The holograph works of Charlotte and Emily Brontë make up the bulk of the Ransom Center's Brontë family collection, 1833–1858, along with works by Anne and Patrick Branwell Brontë. The collection is organized into two series: Series I. Brontë Family Works and Letters, 1833-1858 (1.5 boxes), and Series II. Works and Letters by Others, 1850 (.5 box). This collection was previously accessible through a card catalog, but has been re-cataloged as part of a retrospective conversion project.
The Brontë Family Works and Letters Series is divided into five subseries, arranged alphabetically by family member name: Subseries A. Brontë, Anne, 1836-1838; Subseries B. Brontë, Charlotte, 1833-1853; Subseries C. Brontë, Emily, 1837-1842; Subseries D. Brontë, Patrick, 1850; and Subseries E. Brontë, Patrick Branwell, 1834-1836.
Anne Brontë's writings are represented by typescripts of three poems and a list of characters she used in her stories and poems of the fictitious land of Gondal. The Charlotte Brontë subseries is more robust with holograph versions of "The Green Dwarf," "Julia," and "Something About Arthur." Also present is a letter to William Smith Williams, her publisher. Contained in the Emily Brontë subseries are two holograph poems and an essay in French.
The men of the Brontë family are represented in the final two subseries. Patrick Brontë's subseries contains a letter to an unknown recipient, and the Patrick Branwell subseries holds a holograph poem, a short story titled "A Narrative of the First War by Harry Hastings," and a commonplace book in which Patrick Branwell contributed four pages of poetry and sketches.
The Works and Letters by Others Series contains a musical score written by Ernest Powell for a poem by Emily Brontë and a biographical essay on Charlotte Brontë by Harriet Spofford. Also present are two letters, including one from Mary Taylor, one of Charlotte's life-long friends.
|Title||Letter to Charlotte Brontë|
|Creator||Taylor, Mary, 1817-1893|
Dear Charlotte, About a week since I received your last melancholy letter with the account of Ann's death and yr utter indifference to every thing, even to the success of your last book. Though you do not say this it is pretty plain to be seen from the style of your letter. It seems to me hard indeed that you who would succeed better than any one in making friends & keeping them should be condemned to solitude from your poverty. To no one would money bring more happiness, for no one would use it better than you would. - For me with my headlong selfindulgent habits I am perhaps better without it, but I am convinced it would give you great and noble pleasures. Look out then for success in writing. You ought to care as much for that as you do for going to Heaven. Though the advantages of being employed appear to you now the best part of the business you will soon please God have other enjoyments from your success. Railway shares will rise, your books will sell and you will acquire influence & power - & then most certainly you will find something to use it in which will interest you and make you exert yourself. What you say of Joe agrees with the melancholy account of him both in his own letters & other people's. I cannot give advice or propose a remedy. All seems to depend on himself & he - like all other people with his disease, is so powerless! His passion for marrying seems just to have come because it is the only thing serious enough to excite him - if that were done what would there be left? Your endeavour to persuade him to repose & quiet is certainly the best that could be made - may you succeed as you deserve! You will certainly do yourself good, tho it will be to both sides a melancholy meeting.

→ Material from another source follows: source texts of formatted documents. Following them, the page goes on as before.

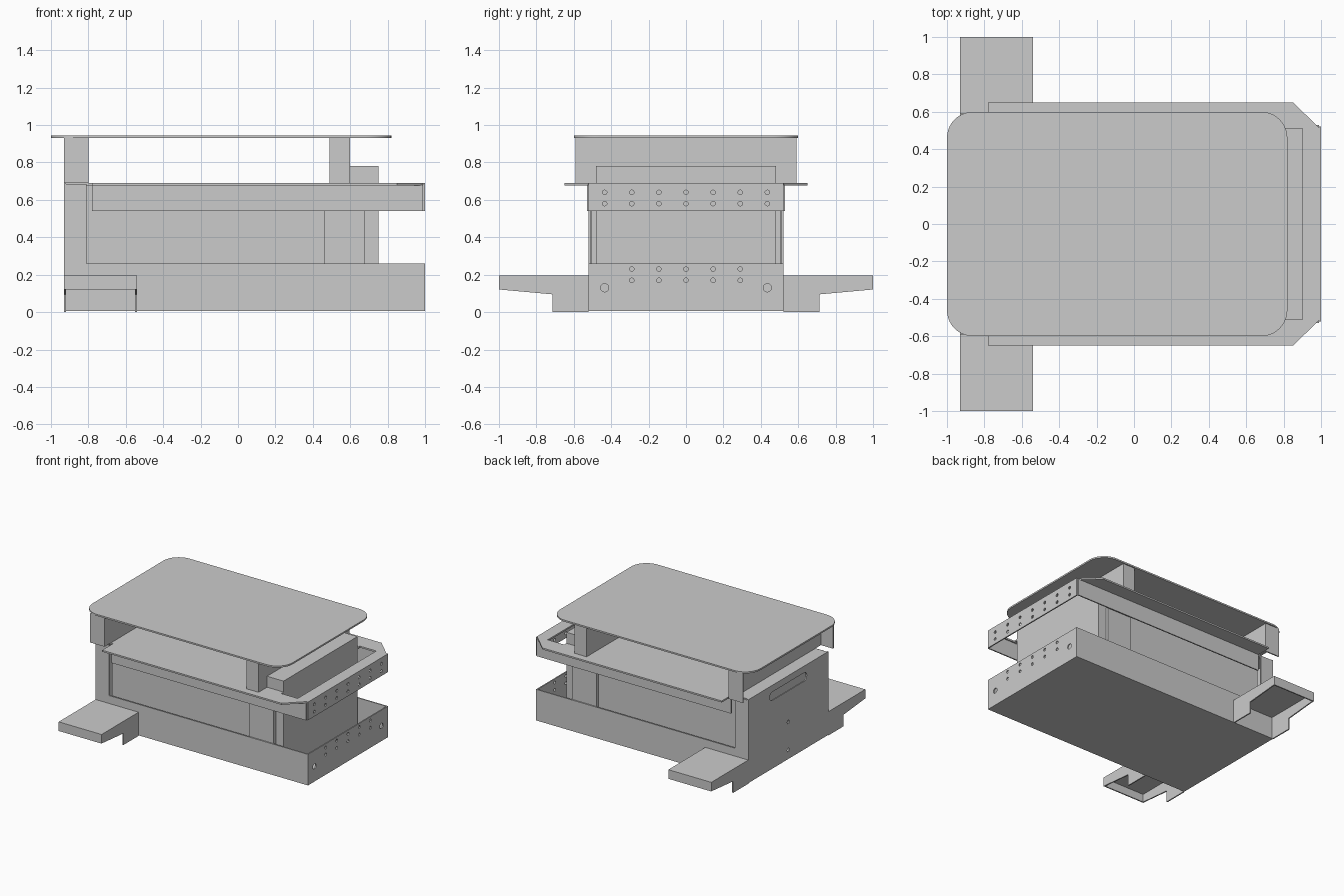
import bpy, bmesh
from math import cos, sin, pi, radians
from mathutils import Vector

if "Cube" in bpy.data.objects:
    bpy.data.objects.remove(bpy.data.objects["Cube"])


def make(name, bm):
    bmesh.ops.recalc_face_normals(bm, faces=bm.faces)
    me = bpy.data.meshes.new(name)
    bm.to_mesh(me)
    bm.free()
    ob = bpy.data.objects.new(name, me)
    bpy.context.collection.objects.link(ob)
    return ob


def prism(bm, pts, axis, a, b):
    """Extrude a 2D outline along x (pts = y,z), y (pts = x,z) or z (pts = x,y)."""
    at = {'x': lambda p, d: (d, p[0], p[1]),
          'y': lambda p, d: (p[0], d, p[1]),
          'z': lambda p, d: (p[0], p[1], d)}[axis]
    f = bm.faces.new([bm.verts.new(at(p, a)) for p in pts])
    g = bmesh.ops.extrude_face_region(bm, geom=[f])
    moved = [v for v in g['geom'] if isinstance(v, bmesh.types.BMVert)]
    bmesh.ops.translate(bm, verts=moved, vec=Vector(at((0, 0), b - a)))


def slab(bm, x0, x1, y0, y1, z0, z1):
    prism(bm, [(x0, y0), (x1, y0), (x1, y1), (x0, y1)], 'z', z0, z1)


def boxes(name, *dims):
    bm = bmesh.new()
    for d in dims:
        slab(bm, *d)
    return make(name, bm)


def plate(name, pts, axis, a, b):
    bm = bmesh.new()
    prism(bm, pts, axis, a, b)
    return make(name, bm)


def rounded(x0, x1, y0, y1, r, n=10):
    pts = []
    for k, (cx, cy) in enumerate([(x1 - r, y1 - r), (x0 + r, y1 - r),
                                  (x0 + r, y0 + r), (x1 - r, y0 + r)]):
        for i in range(n + 1):
            t = (k + i / n) * pi / 2
            pts.append((cx + r * cos(t), cy + r * sin(t)))
    return pts


def circle(cy, cz, r, n=16):
    return [(cy + r * cos(2 * pi * i / n), cz + r * sin(2 * pi * i / n)) for i in range(n)]


def cut(ob, outlines, axis, a, b):
    bm = bmesh.new()
    for o in outlines:
        prism(bm, o, axis, a, b)
    cutter = make(ob.name + "_cutter", bm)
    cutter.hide_render = True
    m = ob.modifiers.new("holes", 'BOOLEAN')
    m.object, m.operation, m.solver = cutter, 'DIFFERENCE', 'EXACT'
    bpy.context.view_layer.objects.active = ob
    bpy.ops.object.modifier_apply(modifier=m.name)
    bpy.data.objects.remove(cutter, do_unlink=True)


T = 0.01        # sheet thickness
P = 0.145       # hole pitch

# Base tray floor and U-shaped side sheets with a tall rear column
boxes("tray_floor", (-0.92, 0.99, -0.51, 0.51, 0.005, 0.015))
side = [(-0.92, 0.005), (0.99, 0.005), (0.99, 0.26), (-0.81, 0.26), (-0.81, 0.685), (-0.92, 0.685)]
for s, n in ((-1, "front"), (1, "back")):
    plate(n + "_side_sheet", side, 'y', s * 0.51, s * 0.52)

# Perforated tray end
tray_end = boxes("tray_end", (0.99, 1.0, -0.52, 0.52, 0.005, 0.26))
cut(tray_end, [circle(i * P, z, 0.012) for i in range(-2, 3) for z in (0.17, 0.23)]
    + [circle(y, 0.13, 0.022) for y in (-0.435, 0.435)], 'x', 0.95, 1.05)

# Tall end plate with handle slot and two bolt holes
end_plate = boxes("handle_end_plate", (-0.93, -0.92, -0.52, 0.52, 0.005, 0.69))
cut(end_plate, [rounded(-0.24, 0.24, 0.565, 0.635, 0.0345),
                circle(0, 0.31, 0.015), circle(0, 0.08, 0.015)], 'x', -1, -0.88)

# Inner casing, raised rear block and side cover panels
boxes("inner_casing", (-0.81, 0.75, -0.48, 0.48, 0.015, 0.68))
boxes("raised_block", (0.60, 0.75, -0.48, 0.48, 0.68, 0.78))
for s, n in ((-1, "front"), (1, "back")):
    y0, y1 = sorted((s * 0.48, s * 0.508))
    boxes(n + "_cover_panel", (0.46, 0.68, y0, y1, 0.015, 0.68))

# Upper frame: side rails and perforated end rail
boxes("upper_side_rails", *[(-0.78, 0.99, *sorted((s * 0.52, s * 0.53)), 0.54, 0.68) for s in (-1, 1)])
rail = boxes("upper_end_rail", (0.99, 1.0, -0.52, 0.52, 0.54, 0.69))
cut(rail, [circle(i * P, z, 0.012) for i in range(-3, 4) for z in (0.58, 0.64)], 'x', 0.95, 1.05)

# Deck with chamfered flange and an opening behind the block
deck = plate("flanged_deck", [(-0.92, -0.51), (-0.78, -0.51), (-0.78, -0.65), (0.85, -0.65), (0.99, -0.515),
                              (0.99, 0.515), (0.85, 0.65), (-0.78, 0.65), (-0.78, 0.51), (-0.92, 0.51)],
             'z', 0.677, 0.69)
cut(deck, [[(0.75, -0.51), (0.90, -0.51), (0.90, 0.51), (0.75, 0.51)]], 'z', 0.6, 0.75)

# Table top supports: an open channel and a closed beam
boxes("open_channel_support", (-0.81 - T, -0.80, -0.59, 0.59, 0.69, 0.93),
      (-0.93, -0.82, -0.59, -0.58, 0.69, 0.93), (-0.93, -0.82, 0.58, 0.59, 0.69, 0.93))
boxes("beam_support", (0.49, 0.60, -0.59, 0.59, 0.69, 0.93))

# Rounded table top
top = plate("table_top", rounded(-1.0, 0.82, -0.60, 0.60, 0.14), 'z', 0.93, 0.943)
bpy.ops.object.select_all(action='DESELECT')
top.select_set(True)
bpy.context.view_layer.objects.active = top
bpy.ops.object.shade_smooth_by_angle(angle=radians(30))

# Hollow stepped outrigger feet
for s, n in ((-1, "front"), (1, "back")):
    prof = [(0.52, 0.0), (0.715, 0.0), (0.715, 0.095), (0.99, 0.12), (0.99, 0.185), (0.52, 0.185)]
    bm = bmesh.new()
    for x in (-0.93, -0.55):
        prism(bm, [(s * y, z) for y, z in prof], 'x', x, x + T)
    slab(bm, -0.93, -0.54, *sorted((s * 0.52, s * 1.0)), 0.185, 0.195)
    slab(bm, -0.93, -0.54, *sorted((s * 0.99, s * 1.0)), 0.12, 0.185)
    make(n + "_foot", bm)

Harry Ransom founded the Humanities Research Center in 1957 with the ambition of expanding the rare books and manuscript holdings of the University of Texas. He acquired the Edward Alexander Parsons Collection, the T. Edward Hanley Collection, and the Norman Bel Geddes Collection. Ransom himself was the official director of the Center for only the years 1958 to 1961, but he directed and presided over a period of great expansion in the collections until his resignation in 1971 as Chancellor of the University of Texas System. wiki/Harry_Ransom_Center